Bank of Spain Governor Miguel Angel Fernandez Ordonez says meeting deficit targets will be “tremendously arduous” amid the recession in the euro area’s fourth-largest economy.
“The task of consolidation implicit in these fiscal targets is turning out to be tremendously arduous,” said Ordonez during a hearing in Spain’s senate, referring to Spain’s commitment with the European Union to reduce its budget shortfall to 5.3 percent of gross domestic product this year and 3 percent next year.
The difference between Spanish and German sovereign borrowing costs surged to a euro-era record today, 5.27 percentage points for 10-year bonds. The Spanish yield jumped 17 basis points to 6.62 percent.

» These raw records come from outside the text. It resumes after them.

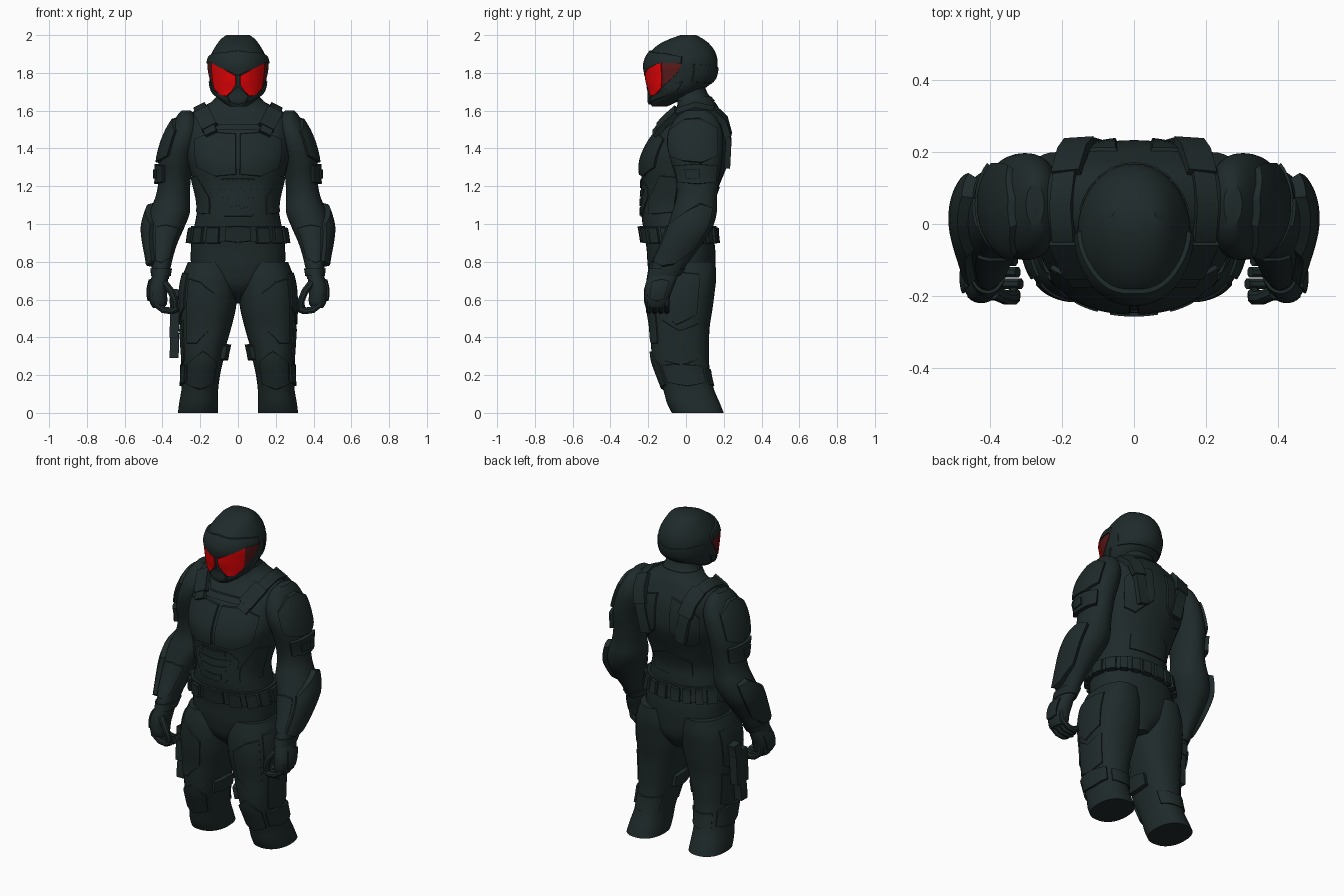
import bpy, bmesh, math
from mathutils import Vector


def material(name, rgb):
    m = bpy.data.materials.new(name)
    m.diffuse_color = (*rgb, 1)
    return m


DARK = material("dark_green_grey", (0.014, 0.0235, 0.0235))
RED = material("visor_red", (0.86, 0.001, 0.002))
DEEP = material("visor_deep_red", (0.10, 0.010, 0.010))


def finish(name, bm, mat=DARK, mirror=False):
    bmesh.ops.recalc_face_normals(bm, faces=bm.faces)
    for f in bm.faces:
        f.smooth = True
    for e in bm.edges:
        e.smooth = e.calc_face_angle(0) < math.radians(35)
    me = bpy.data.meshes.new(name)
    bm.to_mesh(me)
    bm.free()
    me.materials.append(mat)
    ob = bpy.data.objects.new(name, me)
    bpy.context.collection.objects.link(ob)
    if mirror:
        ob.modifiers.new("mirror", 'MIRROR')
    return ob


def section(secs, z):
    """Smoothly interpolated (x0, x1, front, back) of a body at height z."""
    z = min(max(z, secs[0][0]), secs[-1][0])
    i = 0
    while i < len(secs) - 2 and z > secs[i + 1][0]:
        i += 1

    def slope(k, c):
        a, b = secs[max(k - 1, 0)], secs[min(k + 1, len(secs) - 1)]
        return (b[c] - a[c]) / (b[0] - a[0])
    p, q = secs[i], secs[i + 1]
    h = q[0] - p[0]
    t = (z - p[0]) / h
    return [(2*t**3 - 3*t*t + 1) * p[c] + (t**3 - 2*t*t + t) * h * slope(i, c)
            + (3*t*t - 2*t**3) * q[c] + (t**3 - t*t) * h * slope(i + 1, c)
            for c in range(1, 5)]


def surf(body, z, deg, lift=0.0):
    """Body surface point: 0 degrees is the front, 90 is +x."""
    n, secs = body
    x0, x1, yf, yb = section(secs, z)
    s, c = math.sin(math.radians(deg)), math.cos(math.radians(deg))
    x = math.copysign(abs(s) ** (2 / n), s) * ((x1 - x0) / 2 + lift)
    y = -math.copysign(abs(c) ** (2 / n), c) * ((yb - yf) / 2 + lift)
    return Vector(((x0 + x1) / 2 + x, (yf + yb) / 2 + y, z))


def skin(bm, rings):
    for a, b in zip(rings, rings[1:]):
        for k in range(len(a)):
            j = (k + 1) % len(a)
            bm.faces.new((a[k], a[j], b[j], b[k]))
    bm.faces.new(rings[0])
    bm.faces.new(rings[-1])


def loft(name, body, z0=None, z1=None, lift=0.0, mirror=False, sides=40):
    z0 = body[1][0][0] if z0 is None else z0
    z1 = body[1][-1][0] if z1 is None else z1
    steps = max(2, round((z1 - z0) / 0.02))
    bm = bmesh.new()
    skin(bm, [[bm.verts.new(surf(body, z0 + (z1 - z0) * i / steps, 360 * k / sides, lift))
               for k in range(sides)] for i in range(steps + 1)])
    return finish(name, bm, mirror=mirror)


def panel(name, body, cols, lift=0.015, mat=DARK, mirror=True, edge=0.94):
    """Armour plate following a body; cols are (degrees, low z, high z)."""
    nu, nv = 6 * (len(cols) - 1), 8

    def at(u, v, d):
        f = u * (len(cols) - 1)
        i = min(int(f), len(cols) - 2)
        a, lo, hi = [p + (q - p) * (f - i) for p, q in zip(cols[i], cols[i + 1])]
        return surf(body, lo + (hi - lo) * v, a, d)
    bm = bmesh.new()
    grids = []
    for k, d in ((1, -0.012), (edge, lift)):
        grids.append([[bm.verts.new(at(.5 + (i / nu - .5) * k, .5 + (j / nv - .5) * k, d))
                       for j in range(nv + 1)] for i in range(nu + 1)])
        g = grids[-1]
        for i in range(nu):
            for j in range(nv):
                bm.faces.new((g[i][j], g[i+1][j], g[i+1][j+1], g[i][j+1]))
    rim = ([(i, 0) for i in range(nu)] + [(nu, j) for j in range(nv)]
           + [(i, nv) for i in range(nu, 0, -1)] + [(0, j) for j in range(nv, 0, -1)])
    lo, hi = grids
    for (i, j), (k, m) in zip(rim, rim[1:] + rim[:1]):
        bm.faces.new((lo[i][j], lo[k][m], hi[k][m], hi[i][j]))
    return finish(name, bm, mat, mirror)


def sweep(name, pts, w, h, sides, axis, mirror=True):
    """Bar along a path, w half-width along axis and h half-thickness."""
    pts = [Vector(p) for p in pts]
    bm, rings = bmesh.new(), []
    for i, p in enumerate(pts):
        t = (pts[min(i + 1, len(pts) - 1)] - pts[max(i - 1, 0)]).normalized()
        a = Vector(axis)
        a = (a - t * a.dot(t)).normalized()
        b = t.cross(a)
        r = math.sqrt(2) if sides == 4 else 1
        angs = [2 * math.pi * (k + .5) / sides for k in range(sides)]
        rings.append([bm.verts.new(p + r * (a * w * math.cos(g) + b * h * math.sin(g))) for g in angs])
    skin(bm, rings)
    return finish(name, bm, mirror=mirror)


def sym(rows):
    return [(z, -w, w, f, b) for z, w, f, b in rows]


# Body cross-sections: roundness exponent, then heights with extents
TORSO = (2.25, sym([
    (.58, .05, -.08, .10), (.66, .16, -.17, .145), (.76, .24, -.20, .155),
    (.86, .25, -.208, .155), (.95, .24, -.22, .145), (1.02, .225, -.233, .145),
    (1.1, .215, -.236, .145), (1.2, .235, -.232, .175), (1.3, .26, -.24, .215),
    (1.36, .275, -.23, .232), (1.45, .28, -.185, .23), (1.53, .28, -.12, .215),
    (1.59, .245, -.065, .185), (1.63, .17, -.045, .165), (1.66, .12, -.05, .14),
    (1.70, .10, -.06, .11), (1.78, .095, -.06, .09)]))
HEAD = (2.05, sym([
    (1.622, .045, -.18, -.10), (1.65, .088, -.192, -.04), (1.70, .135, -.192, .07),
    (1.755, .149, -.206, .145), (1.80, .155, -.212, .165), (1.84, .157, -.217, .168),
    (1.88, .150, -.207, .165), (1.92, .131, -.18, .150), (1.96, .106, -.13, .118),
    (1.99, .08, -.06, .075), (2.0, .062, -.03, .055)]))
ARM = (2.1, [
    (.71, .365, .45, -.20, -.05), (.75, .36, .455, -.19, -.02), (.82, .345, .465, -.165, .03),
    (.90, .32, .48, -.13, .09), (.98, .285, .488, -.10, .14), (1.06, .255, .47, -.075, .163),
    (1.15, .255, .435, -.05, .165), (1.24, .25, .42, -.055, .175), (1.33, .235, .42, -.08, .19),
    (1.42, .21, .40, -.10, .197), (1.50, .20, .368, -.09, .19), (1.57, .22, .325, -.045, .155),
    (1.60, .25, .30, .0, .11)])
HAND = (2.3, [
    (.555, .39, .45, -.20, -.11), (.58, .375, .465, -.215, -.095), (.63, .375, .475, -.22, -.08),
    (.68, .37, .47, -.215, -.06), (.74, .37, .45, -.195, -.04)])
LEG = (2.3, [
    (0, .105, .318, -.075, .2), (.05, .105, .312, -.10, .18), (.12, .105, .30, -.12, .15),
    (.2, .095, .295, -.15, .13), (.27, .08, .295, -.175, .122), (.35, .064, .30, -.185, .122),
    (.45, .036, .306, -.19, .125), (.55, .012, .31, -.205, .14), (.64, .003, .308, -.212, .152),
    (.72, .005, .295, -.207, .16), (.80, .03, .265, -.19, .155)])
loft("torso", TORSO)
loft("helmet", HEAD)
loft("arm", ARM, mirror=True)
loft("hand", HAND, mirror=True)
loft("leg", LEG, mirror=True)

# Helmet: visor, brow, jaw and rear shell
panel("visor_lens", HEAD, [(4, 1.735, 1.785), (14, 1.70, 1.80), (28, 1.677, 1.822), (44, 1.682, 1.845),
                           (58, 1.72, 1.857)], .009, RED, edge=.99)
panel("visor_side", HEAD, [(58, 1.72, 1.857), (74, 1.765, 1.86), (90, 1.83, 1.85)], .004, DEEP, edge=.98)
panel("brow", HEAD, [(-92, 1.85, 1.885), (-57, 1.853, 1.905), (-28, 1.82, 1.91), (0, 1.785, 1.92),
                     (28, 1.82, 1.91), (57, 1.853, 1.905), (92, 1.85, 1.885)], .011, mirror=False, edge=.97)
panel("mouth_guard", HEAD, [(-26, 1.64, 1.672), (0, 1.63, 1.73), (26, 1.64, 1.672)], .012, mirror=False)
panel("jaw_guard", HEAD, [(28, 1.643, 1.67), (60, 1.66, 1.705), (95, 1.69, 1.76)], .007)
panel("helmet_rear_shell", HEAD, [(105, 1.75, 1.85), (180, 1.74, 1.83), (255, 1.75, 1.85)], .004, mirror=False)
loft("collar", TORSO, 1.65, 1.675, .006)

# Chest, abdomen and back armour
panel("chest_plate", TORSO, [(1, 1.26, 1.48), (25, 1.25, 1.49), (52, 1.30, 1.45)], .012, edge=.97)
panel("collar_plate", TORSO, [(-32, 1.54, 1.585), (-20, 1.50, 1.53), (20, 1.50, 1.53), (32, 1.54, 1.585)],
      .014, mirror=False)
panel("abdomen_guard", TORSO, [(-38, 1.14, 1.18), (-17, 1.035, 1.245), (17, 1.035, 1.245), (38, 1.14, 1.18)],
      .006, mirror=False)
for i, (lo, hi, a) in enumerate([(1.045, 1.09, 12), (1.095, 1.14, 19), (1.145, 1.185, 24), (1.19, 1.235, 16)]):
    panel(f"abdomen_plate_{i}", TORSO, [(-a, lo + .012, hi), (0, lo, hi - .008), (a, lo + .012, hi)],
          .011, mirror=False, edge=.97)
panel("rib_plate", TORSO, [(40, 1.05, 1.14), (60, 1.05, 1.26), (88, 1.06, 1.25)], .006)
panel("shoulder_blade_plate", TORSO, [(132, 1.28, 1.45), (150, 1.25, 1.53), (173, 1.34, 1.56)], .008)
panel("lower_back_plate", TORSO, [(145, 1.05, 1.14), (180, 1.04, 1.20), (215, 1.05, 1.14)], .006, mirror=False)
STRAP = [(.14, -.165, 1.475), (.165, -.115, 1.535), (.192, -.055, 1.585), (.20, .05, 1.618),
         (.19, .14, 1.60), (.17, .20, 1.54), (.145, .226, 1.44), (.115, .218, 1.30)]
TILT = (1, 0, -.5)
sweep("shoulder_strap", STRAP, .033, .015, 4, TILT)
sweep("strap_front_pad", [(.15, -.145, 1.51), (.173, -.10, 1.557), (.195, -.05, 1.60)], .043, .014, 4, TILT)
sweep("strap_rear_pad", [(.188, .14, 1.61), (.17, .205, 1.55), (.152, .228, 1.47)], .042, .014, 4, TILT)

# Belt with pouches
loft("belt", TORSO, .905, .99, .016)
panel("belt_buckle", TORSO, [(-13, .91, .985), (0, .90, .99), (13, .91, .985)], .03, mirror=False)
for i, a in enumerate((28, 52, 74, 97, 120, 140, 157, 172)):
    w = 9 if a < 130 else 6
    panel(f"belt_pouch_{i}", TORSO, [(a - w, .895, .985), (a + w, .895, .985)], .03, edge=.88)

# Arm armour
panel("shoulder_guard", ARM, [(25, 1.36, 1.49), (60, 1.33, 1.56), (100, 1.32, 1.565), (140, 1.36, 1.51)], .017)
panel("upper_arm_band", ARM, [(35, 1.22, 1.31), (90, 1.21, 1.32), (140, 1.22, 1.31)], .022)
panel("upper_arm_clasp", ARM, [(65, 1.24, 1.29), (95, 1.24, 1.29)], .03)
panel("forearm_guard", ARM, [(35, .80, 1.0), (70, .77, 1.07), (100, .78, 1.115), (132, .86, 1.09)], .028)
panel("forearm_inner_plate", ARM, [(-45, .82, .98), (0, .79, 1.0), (28, .80, .99)], .008)
loft("glove_cuff", ARM, .725, .765, .008, mirror=True)

# Knuckles, fingers and thumb
panel("knuckle_plate", HAND, [(60, .60, .70), (90, .59, .71), (120, .60, .70)], .01)
for i in range(4):
    y, d = -.198 + .032 * i, .008 * abs(i - 1)
    sweep(f"finger_{i}", [(.445, y, .63), (.435, y, .575), (.395, y, .545), (.345 + d, y, .54),
                          (.315 + d, y, .555)], .0155, .019, 8, (0, 1, 0))
sweep("thumb", [(.39, -.19, .69), (.355, -.205, .645), (.335, -.205, .595), (.335, -.195, .56)],
      .02, .02, 8, (0, 1, 0))

# Leg armour
panel("hip_guard", LEG, [(50, .56, .74), (85, .46, .75), (120, .52, .74)], .007)
panel("front_thigh_plate", LEG, [(-15, .46, .62), (15, .36, .70), (45, .36, .72)], .006)
panel("outer_thigh_plate", LEG, [(58, .27, .50), (90, .25, .44), (125, .28, .48)], .006)
panel("inner_knee_pad", LEG, [(-108, .285, .355), (-85, .275, .365), (-55, .285, .355)], .026)
panel("knee_guard", LEG, [(-42, .15, .26), (0, .12, .33), (42, .15, .26)], .01)
panel("knee_band", LEG, [(48, .16, .255), (90, .14, .26), (135, .16, .25)], .012)
panel("calf_band", LEG, [(145, .15, .24), (180, .14, .23), (235, .15, .24)], .007)

# Sidearm in a holster on one thigh
for name, z0, z1, y, w in (("holster", .40, .60, -.04, .055), ("holster_tip", .29, .42, -.055, .03),
                           ("sidearm_grip", .58, .65, .0, .03)):
    sweep(name, [(-.338, y, z0), (-.338, y, z0 + .015), (-.335, y + .01, z1)], w, .024, 4, (0, 1, 0), mirror=False)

“The uncertainty surrounding the macroeconomic situation is very high,” Ordonez said, citing the risk that tax receipts come in lower than forecast and that spending is higher than planned. More spending cuts and tax raises, including permanent ones, may be necessary, Ordonez said.
“It is not exaggerated to say that Spain’s future is at stake mainly in the fulfilling of fiscal targets and that the failure of the consolidation process would postpone the possibility of an economic recovery,” he said.